Solar Sails Could Send Spacecraft 'Sailing' Through Space
Sailing through space? The concept could soon be a reality. NASA could soon travel through space with the use of gigantic solar sails -- some as large as a football field. The sails use the Sun's energy to propel a spacecraft -- much the way wind pushes sailboats across water.
"We are making the stuff of science fiction into reality," said Les Johnson, manager of the In-Space Propulsion Technology Projects Office at the Marshall Space Flight Center in Huntsville, Ala. "It has been a tremendous engineering challenge, and I'm pleased and proud of the teams that have made it happen."
Image right: A four-quadrant solar sail system sits fully deployed in a 100-foot-diameter vacuum chamber at NASA's Glenn Research Center Plum Brook Station in Sandusky, Ohio. NASA's solar sail propulsion team at the Marshall Space Flight Center in Huntsville, Ala., and its industry partner, L'Garde, Inc., of Tustin, Calif., successfully deployed the solar sail system during testing at the Plum Brook facility in early July 2004. Image credit: NASA/L'Garde, Inc.
The excitement surrounds the recent deployment of two solar sails -- each nearly 33 feet in length along one side -- by NASA engineers and their industry partners. The successful deployments reach a critical milestone in the development of a unique propulsion technology -- one that could enable future deep space missions.
Image right: A single-quadrant, 10-meter solar sail system sits fully deployed in a 50-foot-diameter vacuum chamber at NASA's Langley Research Center in Hampton, Va. NASA's solar sail propulsion team at the Marshall Space Flight Center in Huntsville, Ala., and its industry partner, Able Engineering, of Goleta, Calif., successfully deployed the solar sail system during testing at the Langley facility over a five-week period from April to May 2004. Image credit: NASA/Able Engineering.

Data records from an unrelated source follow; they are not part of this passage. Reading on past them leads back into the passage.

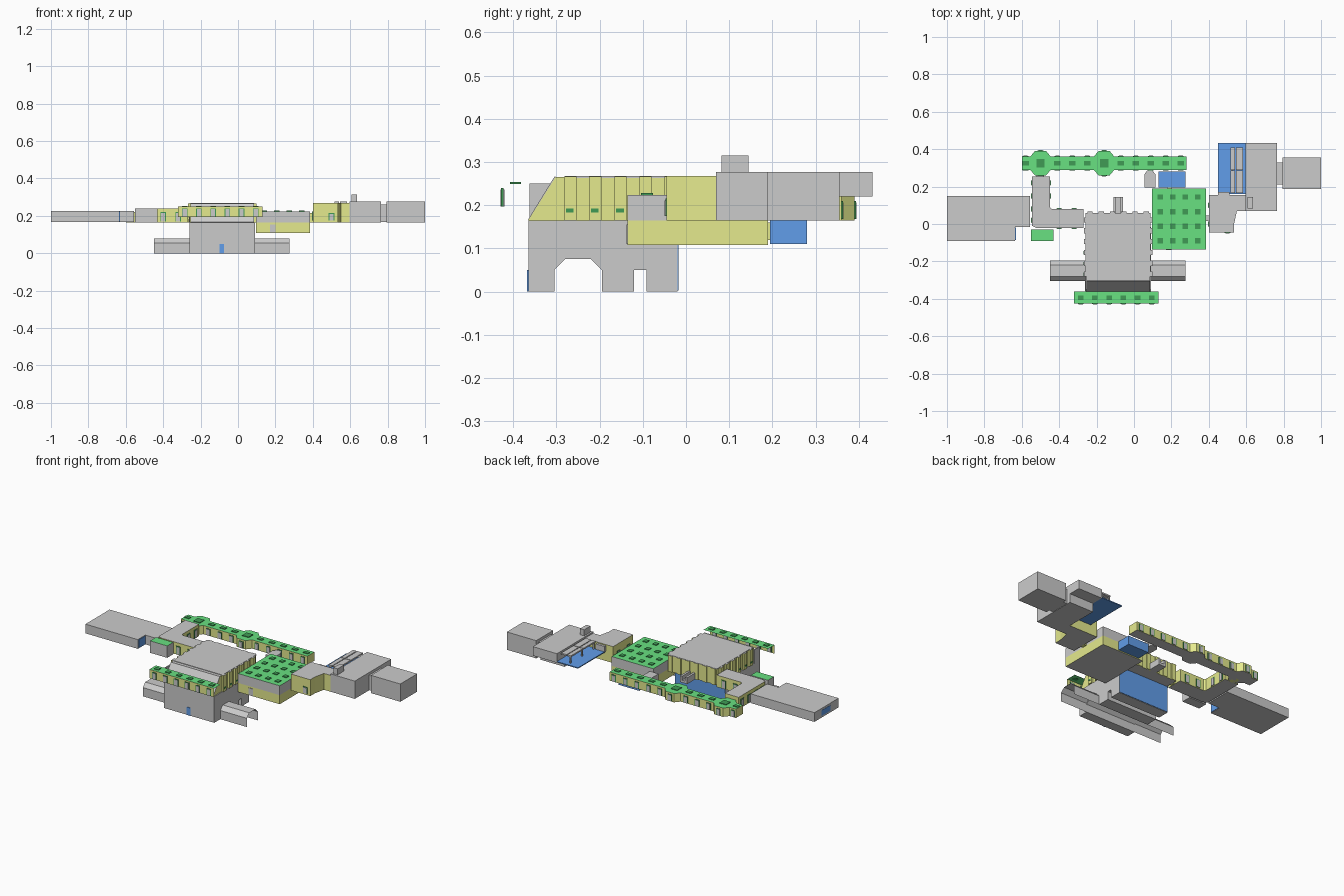
import bpy, bmesh
from mathutils import Vector


def mat(name, r, g, b):
    m = bpy.data.materials.new(name)
    m.diffuse_color = (r, g, b, 1)
    return m


OLIVE = mat("olive", 0.78, 0.82, 0.27)
GREEN = mat("green", 0.14, 0.75, 0.22)
DARK = mat("dark_green", 0.05, 0.33, 0.09)
BLUE = mat("blue", 0.12, 0.34, 0.82)
GREY = mat("grey", 0.8, 0.8, 0.8)


def prism(name, pts, a, b, axis="z", side=GREY, top=GREY, base=GREY):
    """Extrude a 2D outline along an axis; faces coloured by their direction."""
    place = {"z": lambda u, v, w: (u, v, w), "x": lambda u, v, w: (w, u, v),
             "y": lambda u, v, w: (u, w, v)}[axis]
    bm = bmesh.new()
    lo = [bm.verts.new(place(u, v, a)) for u, v in pts]
    hi = [bm.verts.new(place(u, v, b)) for u, v in pts]
    bm.faces.new(lo)
    bm.faces.new(hi)
    n = len(pts)
    for i in range(n):
        bm.faces.new((lo[i], lo[(i + 1) % n], hi[(i + 1) % n], hi[i]))
    bmesh.ops.recalc_face_normals(bm, faces=bm.faces)
    for f in bm.faces:
        f.normal_update()
        f.material_index = 1 if f.normal.z > 0.3 else 2 if f.normal.z < -0.3 else 0
    me = bpy.data.meshes.new(name)
    bm.to_mesh(me)
    bm.free()
    for m in (side, top, base):
        me.materials.append(m)
    ob = bpy.data.objects.new(name, me)
    bpy.context.collection.objects.link(ob)
    return ob


def box(name, x0, x1, y0, y1, z0, z1, side=GREY, top=None, base=None):
    return prism(name, [(x0, y0), (x1, y0), (x1, y1), (x0, y1)], z0, z1, "z",
                 side, top or side, base or side)


def sheet(name, quads, m):
    me = bpy.data.meshes.new(name)
    me.from_pydata([v for q in quads for v in q], [],
                   [tuple(range(4 * i, 4 * i + 4)) for i in range(len(quads))])
    me.materials.append(m)
    bpy.context.collection.objects.link(bpy.data.objects.new(name, me))


def window(x, y, z0, z1, along="x", w=0.03):
    """Framed window lying on a wall that runs along x or y."""
    for n, hw, d, trim, m in (("window_frame", w / 2, 0.003, 0, DARK),
                              ("window_pane", w / 2 - 0.004, 0.005, 0.004, GREY)):
        hx, hy = (hw, d) if along == "x" else (d, hw)
        box(n, x - hx, x + hx, y - hy, y + hy, z0, z1 - trim, m)


def skylight(x, y, z, w=0.025, d=0.025):
    box("skylight", x - w / 2, x + w / 2, y - d / 2, y + d / 2, z - 0.001, z + 0.004, DARK)


# central building: base with vehicle arch and side passage
prism("central_base", [(-0.365, 0), (-0.305, 0), (-0.305, 0.05), (-0.28, 0.075),
                       (-0.22, 0.075), (-0.195, 0.05), (-0.195, 0), (-0.12, 0),
                       (-0.12, 0.05), (-0.092, 0.05), (-0.092, 0), (-0.02, 0),
                       (-0.02, 0.165), (-0.365, 0.165)], -0.26, 0.09, "x")
box("front_door", -0.1, -0.075, -0.368, -0.36, 0, 0.05, BLUE)
box("rear_glass_wall", -0.26, 0.09, -0.022, -0.017, 0.002, 0.165, BLUE)

# central building: upper hall with sloping front
prism("upper_hall", [(-0.365, 0.165), (0.06, 0.165), (0.06, 0.265), (-0.302, 0.265)],
      -0.255, 0.085, "x", OLIVE)
prism("hall_front_slope", [(-0.366, 0.166), (-0.362, 0.165), (-0.3, 0.264), (-0.304, 0.267)],
      -0.255, 0.085, "x")
box("hall_roof", -0.258, 0.088, -0.28, 0.06, 0.263, 0.268)
box("hall_end_panel", -0.263, -0.256, -0.362, -0.305, 0.165, 0.25)
for i in range(6):
    y = -0.268 + i * 0.058
    for x0, x1 in ((0.083, 0.098), (-0.268, -0.253)):
        box("hall_buttress", x0, x1, y - 0.014, y + 0.014, 0.165, 0.267, OLIVE, GREY)
        if i < 3:
            box("hall_vent", x0 - 0.002, x1 + 0.002, y - 0.01, y + 0.008, 0.183, 0.192, DARK)
for i in range(6):
    x = -0.235 + i * 0.06
    box("rear_buttress", x - 0.014, x + 0.014, 0.055, 0.066, 0.165, 0.267, OLIVE, GREY)

# tunnel shells on both sides of the base
arch = [(-0.305, 0), (-0.305, 0.055), (-0.28, 0.08), (-0.22, 0.08), (-0.195, 0.055), (-0.195, 0)]
for xa, xb in ((-0.45, -0.26), (0.09, 0.275)):
    sheet("tunnel", [((xa, *p), (xb, *p), (xb, *q), (xa, *q)) for p, q in zip(arch, arch[1:])], GREY)

# front gallery: open-ended wall and green roof
sheet("gallery_wall", [((-0.32, -0.425, 0.195), (0.13, -0.425, 0.195),
                        (0.13, -0.425, 0.25), (-0.32, -0.425, 0.25))], OLIVE)
sheet("gallery_roof", [((-0.32, -0.425, 0.25), (0.13, -0.425, 0.25),
                        (0.13, -0.36, 0.25), (-0.32, -0.36, 0.25))], GREEN)
for i in range(6):
    x = -0.285 + i * 0.076
    window(x, -0.425, 0.197, 0.24)
    skylight(x, -0.395, 0.25, 0.03, 0.025)

# rear gallery with two octagonal bays
edge = [(-0.6, 0.36)]
for c in (-0.5, -0.16):
    edge += [(c - 0.055, 0.36), (c - 0.03, 0.39), (c + 0.03, 0.39), (c + 0.055, 0.36)]
edge += [(0.28, 0.36)]
prism("rear_gallery", edge + [(x, 0.65 - y) for x, y in reversed(edge)],
      0.165, 0.22, "z", OLIVE, GREEN)
for x in (-0.58, -0.41, -0.33, -0.25, -0.07, 0.01, 0.09, 0.17, 0.25):
    skylight(x, 0.325, 0.22, 0.035, 0.022)
    for y in (0.29, 0.36):
        window(x, y, 0.168, 0.21)
for c in (-0.5, -0.16):
    skylight(c, 0.325, 0.22, 0.045, 0.045)
    for y in (0.26, 0.39):
        window(c, y, 0.168, 0.21)

# left corridor, its small green annex and the long left wing
prism("left_corridor", [(-0.545, -0.01), (-0.52, -0.022), (-0.27, -0.022), (-0.27, 0.08),
                        (-0.44, 0.08), (-0.45, 0.09), (-0.45, 0.255), (-0.545, 0.255)],
      0.165, 0.24, "z", OLIVE)
for y in (0.02, 0.08, 0.15, 0.22):
    window(-0.545, y, 0.17, 0.22, "y")
for y in (0.15, 0.22):
    window(-0.45, y, 0.17, 0.22, "y")
for x in (-0.4, -0.32):
    window(x, -0.022, 0.17, 0.22)
    window(x, 0.08, 0.17, 0.22)
box("corridor_link", -0.52, -0.48, 0.25, 0.3, 0.165, 0.21, OLIVE, GREY)
box("left_annex", -0.55, -0.43, -0.09, -0.03, 0.165, 0.24, GREY, GREEN, GREY)
prism("left_wing", [(-1, -0.09), (-0.635, -0.09), (-0.635, -0.015), (-0.555, -0.015),
                    (-0.555, 0.15), (-1, 0.15)], 0.167, 0.225)
box("left_wing_end_door", -1.0, -0.995, -0.01, 0.08, 0.178, 0.212, BLUE).location.x = -0.001
box("left_wing_side_door", -0.64, -0.632, -0.085, -0.018, 0.169, 0.222, BLUE)

# green-roofed block, two storeys, with a grid of skylights
box("block_lower", 0.095, 0.385, -0.135, 0.19, 0.108, 0.165, OLIVE, GREY, GREY)
box("block_upper", 0.095, 0.385, -0.135, 0.19, 0.165, 0.224, GREY, GREEN)
for i in range(4):
    for j in range(4):
        skylight(0.14 + i * 0.067, -0.09 + j * 0.078, 0.224, 0.028, 0.028)
box("block_door", 0.17, 0.2, -0.138, -0.13, 0.11, 0.155)
box("blue_annex", 0.13, 0.275, 0.195, 0.28, 0.11, 0.165, BLUE)
box("annex_link", 0.18, 0.2, 0.185, 0.2, 0.12, 0.16, OLIVE)

# courtyard kiosk and rear bridge of the hall
prism("kiosk", [(0.055, 0.195), (0.115, 0.195), (0.115, 0.265), (0.1, 0.285),
                (0.07, 0.285), (0.055, 0.265)], 0.165, 0.205)
for x in (-0.11, -0.074):
    box("bridge_rail", x, x + 0.014, 0.055, 0.145, 0.165, 0.205)
box("bridge_deck", -0.1, -0.07, 0.055, 0.145, 0.165, 0.18)

# right corridor
prism("right_corridor", [(0.4, -0.045), (0.535, -0.045), (0.535, 0.0), (0.55, 0.07),
                         (0.597, 0.07), (0.597, 0.155), (0.4, 0.155)], 0.165, 0.268, "z", OLIVE)
box("block_link", 0.38, 0.405, 0.015, 0.045, 0.165, 0.215, OLIVE, GREY)
window(0.5, -0.045, 0.175, 0.215)
for y in (0.0, 0.1):
    window(0.4, y, 0.175, 0.225, "y")

# right hall, raised at the rear, with chimney and end block
prism("right_hall", [(0.07, 0.165), (0.355, 0.165), (0.355, 0.22), (0.432, 0.22),
                     (0.432, 0.277), (0.07, 0.277)], 0.597, 0.765, "x")
box("chimney", 0.608, 0.636, 0.082, 0.145, 0.275, 0.315)
box("end_link", 0.76, 0.8, 0.21, 0.33, 0.167, 0.26)
box("end_block", 0.795, 1.0, 0.187, 0.355, 0.165, 0.277)

# blue landing deck with slatted canopy beside the hall
box("blue_deck", 0.45, 0.597, 0.16, 0.432, 0.222, 0.228, BLUE)
for x0, x1 in ((0.515, 0.54), (0.545, 0.583)):
    for y0, y1 in ((0.165, 0.285), (0.29, 0.41)):
        box("canopy_slab", x0, x1, y0, y1, 0.268, 0.277)
for y in (0.17, 0.285, 0.4):
    box("canopy_post", 0.518, 0.526, y, y + 0.008, 0.228, 0.268)
box("deck_hut", 0.45, 0.51, 0.155, 0.17, 0.228, 0.262)
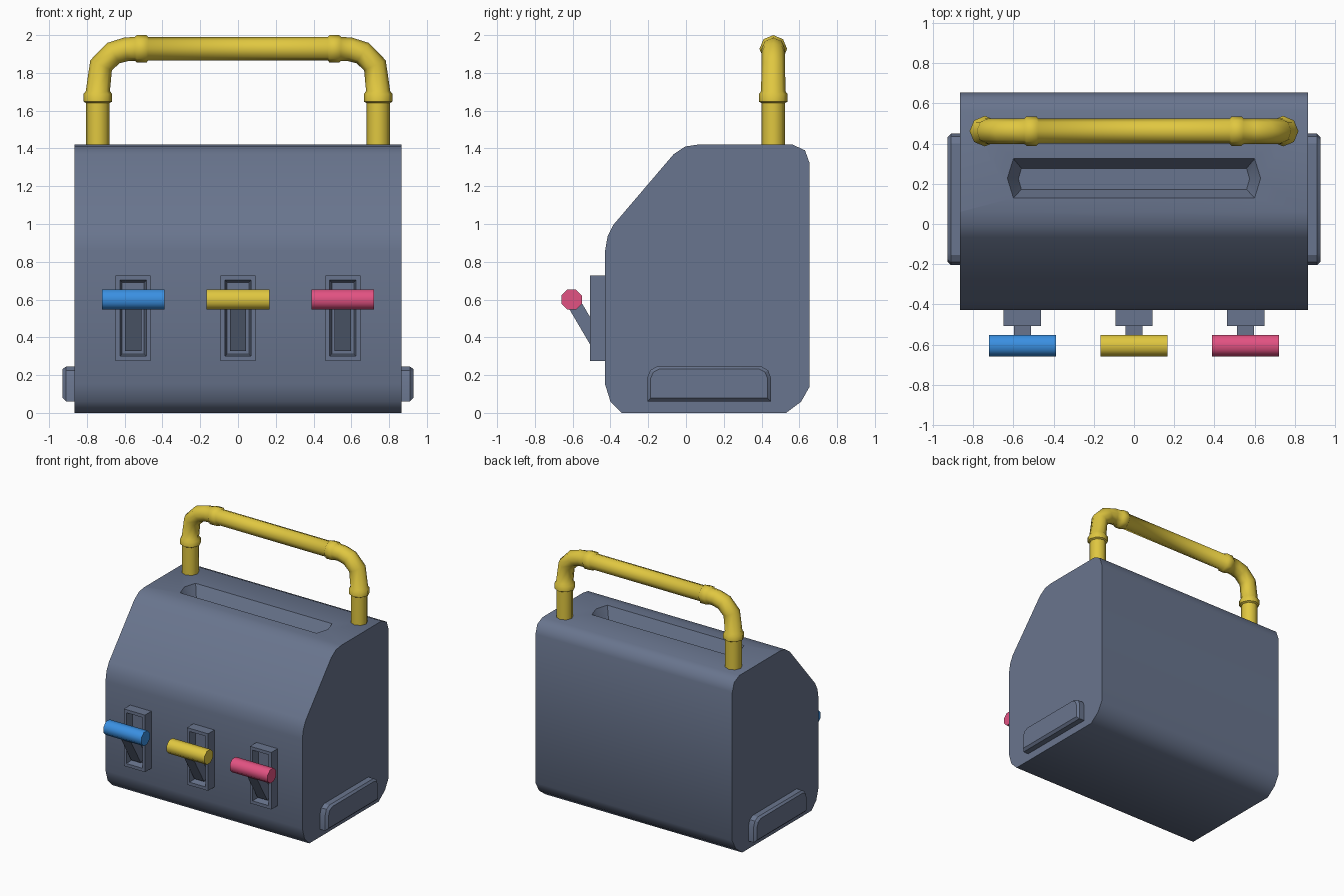
import bpy, bmesh, math

if "Cube" in bpy.data.objects:
    bpy.data.objects.remove(bpy.data.objects["Cube"])


def material(name, rgb):
    m = bpy.data.materials.new(name)
    lin = [((c / 255 + 0.055) / 1.055) ** 2.4 for c in rgb]
    m.diffuse_color = (*lin, 1)
    m.use_nodes = True
    m.node_tree.nodes["Principled BSDF"].inputs["Base Color"].default_value = m.diffuse_color
    return m


GREY = material("slate grey", (105, 117, 142))
YELLOW = material("yellow", (224, 199, 64))
BLUE = material("blue", (58, 144, 226))
PINK = material("pink", (226, 82, 130))


def loft(name, rings, mat, angle=50):
    """Skin a closed solid through rings of equal point count."""
    bm = bmesh.new()
    vs = [[bm.verts.new(p) for p in r] for r in rings]
    n = len(vs[0])
    for a, b in zip(vs, vs[1:]):
        for i in range(n):
            j = (i + 1) % n
            bm.faces.new((a[i], a[j], b[j], b[i]))
    bm.faces.new(vs[0])
    bm.faces.new(vs[-1])
    bmesh.ops.recalc_face_normals(bm, faces=bm.faces[:])
    me = bpy.data.meshes.new(name)
    bm.to_mesh(me)
    bm.free()
    me.materials.append(mat)
    ob = bpy.data.objects.new(name, me)
    bpy.context.collection.objects.link(ob)
    smooth(ob, angle)
    return ob


def smooth(ob, angle):
    bpy.ops.object.select_all(action='DESELECT')
    ob.select_set(True)
    bpy.context.view_layer.objects.active = ob
    bpy.ops.object.shade_smooth_by_angle(angle=math.radians(angle))


# Body: side profile (y, z) extruded across x
profile = [(-.34, 0), (.53, 0), (.61, .06), (.655, .14), (.655, 1.32), (.63, 1.39),
           (.565, 1.42), (.06, 1.42), (-.005, 1.41), (-.065, 1.37), (-.385, .995),
           (-.415, .935), (-.428, .86), (-.428, .15), (-.40, .06)]
body = loft("body", [[(x, y, z) for y, z in profile] for x in (-.865, .865)], GREY)


# Tapered slot cut into the top
def slot_ring(x, tip, y0, y1, z):
    m = (y0 + y1) / 2
    return [(-x, y0, z), (x, y0, z), (tip, m, z), (x, y1, z), (-x, y1, z), (-tip, m, z)]


top = slot_ring(.60, .63, .13, .325, 1.42)
cutter = loft("slot_cutter", [slot_ring(.56, .575, .172, .277, 1.33), top,
                              [(x, y, 1.5) for x, y, z in top]], GREY)
cutter.hide_render = True
mod = body.modifiers.new("slot", 'BOOLEAN')
mod.operation = 'DIFFERENCE'
mod.solver = 'EXACT'
mod.object = cutter
bpy.context.view_layer.objects.active = body
bpy.ops.object.modifier_apply(modifier="slot")
bpy.data.objects.remove(cutter)
smooth(body, 50)

# Side plates with chamfered rim
plate = [(-.205, .06), (.45, .06), (.45, .185), (.435, .225), (.40, .245),
         (-.155, .245), (-.19, .225), (-.205, .185)]
inner = [(.122 + (y - .122) * .945, .155 + (z - .152) * .84) for y, z in plate]
for s, side in ((-1, "left"), (1, "right")):
    loft(side + "_side_plate", [[(s * x, y, z) for y, z in ring] for x, ring in
         ((.85, plate), (.91, plate), (.928, inner))], GREY, 25)


# Three levers: recessed frame, slanted arm, coloured grip
def rect(cx, w, z0, z1, y):
    return [(cx - w, y, z0), (cx + w, y, z0), (cx + w, y, z1), (cx - w, y, z1)]


def octagon(x, y, z, r):
    return [(x, y + r * math.cos(a), z + r * math.sin(a))
            for a in (math.radians(22.5 + 45 * i) for i in range(8))]


for cx, tag, mat in ((-.555, "left", BLUE), (0, "middle", YELLOW), (.555, "right", PINK)):
    loft(tag + "_lever_frame", [rect(cx, .093, .275, .728, -.42), rect(cx, .093, .275, .728, -.508),
                                rect(cx, .07, .30, .703, -.508), rect(cx, .058, .312, .69, -.45)],
         GREY, 20)
    arm = []
    for y, z in ((-.455, .345), (-.605, .60)):
        dy, dz = .032, .018
        arm.append([(cx - .043, y - dy, z - dz), (cx + .043, y - dy, z - dz),
                    (cx + .043, y + dy, z + dz), (cx - .043, y + dy, z + dz)])
    loft(tag + "_lever_arm", arm, GREY, 20)
    loft(tag + "_lever_grip", [octagon(cx + d, -.605, .60, .058) for d in (-.166, .166)], mat)

# Carry handle: pipe swept in the xz plane, with collars (x, z, heading, radius)
half = [(.742, 1.40, 90, .062), (.742, 1.64, 90, .062), (.742, 1.648, 90, .076),
        (.742, 1.688, 90, .076), (.742, 1.703, 90, .064), (.725, 1.84, 115, .063),
        (.66, 1.905, 148, .063), (.595, 1.924, 170, .063), (.545, 1.927, 180, .064),
        (.535, 1.927, 180, .073), (.485, 1.927, 180, .073), (.475, 1.927, 180, .062)]
path = half + [(-x, z, 360 - a, r) for x, z, a, r in reversed(half)]
rings = []
for x, z, a, r in path:
    nx, nz = math.sin(math.radians(a)), -math.cos(math.radians(a))
    rings.append([(x + nx * r * math.cos(t), .462 + r * math.sin(t), z + nz * r * math.cos(t))
                  for t in (math.tau * i / 8 for i in range(8))])
loft("carry_handle", rings, YELLOW)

Solar sail propulsion technology bounces a stream of solar energy particles called photons off giant, reflective sails made of lightweight material 40 to 100 times thinner than a piece of writing paper. The continuous pressure provides sufficient thrust to perform maneuvers, such as hovering at a point in space and rotating the space vehicle's plane of orbit, which would require too much propellant for conventional rocket systems. Because the Sun provides the necessary propulsive energy, solar sails also require no onboard propellant, thus reducing payload mass.
The most recent test was completed in July by L'Garde, Inc., of Tustin, Calif. Able Engineering of Goleta, Calif., successfully completed testing of its own solar sail design in May. The work of both contractors is led by the In-Space Propulsion Technology Projects Office at the Marshall Center.
Image left: Animation shows a solar sail concept in flight, as designed by L'Garde, Inc., of Tustin, Calif. Animation credit: NASA.
View solar sail animation (QuickTime format, 6.0 MB)
L'Garde's sail deployment was conducted in a 100-foot-diameter vacuum chamber at NASA's Glenn Research Center Plum Brook Station in Sandusky, Ohio. The tests included temperatures as cold as minus 112 degrees Fahrenheit to simulate the conditions of open space.
The sail technology used a boom system that inflates and becomes stiff in space environment conditions. The boom is the core of the support structure for the thin, reflective solar sail -- merely a fraction of the thickness of a human hair -- and includes a stowage structure, which is about the size of a suitcase, and a built-in deployment mechanism.
Image left: Animation shows a solar sail concept in flight, as designed by Able Engineering of Goleta, Calif. Animation credit: NASA.
View solar sail animation
In May, Able Engineering also successfully completed testing of a solar sail design at NASA's Langley Research Center in Hampton, Va. This sail technology employed a "coilable" graphite boom, which is extended or uncoiled by remote control -- much the way a screw is rotated to remove it from an object.
These tests were conducted in a 50-foot-diameter vacuum chamber and began in April. Engineers then spent the next five weeks studying its shape and system dynamics -- or how the solar sail functions in relation to force, weight and tension.
Data from both tests will be used to make improvements to future solar sail design and modeling. In March 2005, NASA plans a laboratory deployment of a sail more than 65 feet in length.
For more information about solar sails and in-space propulsion, visit: http://www.inspacepropulsion.com/
For more information, see also:
+ Solar Sails News Release
+ Solar Sails Photos
+ Solar Sails Animations
Martin Jensen, Marshall Space Flight Center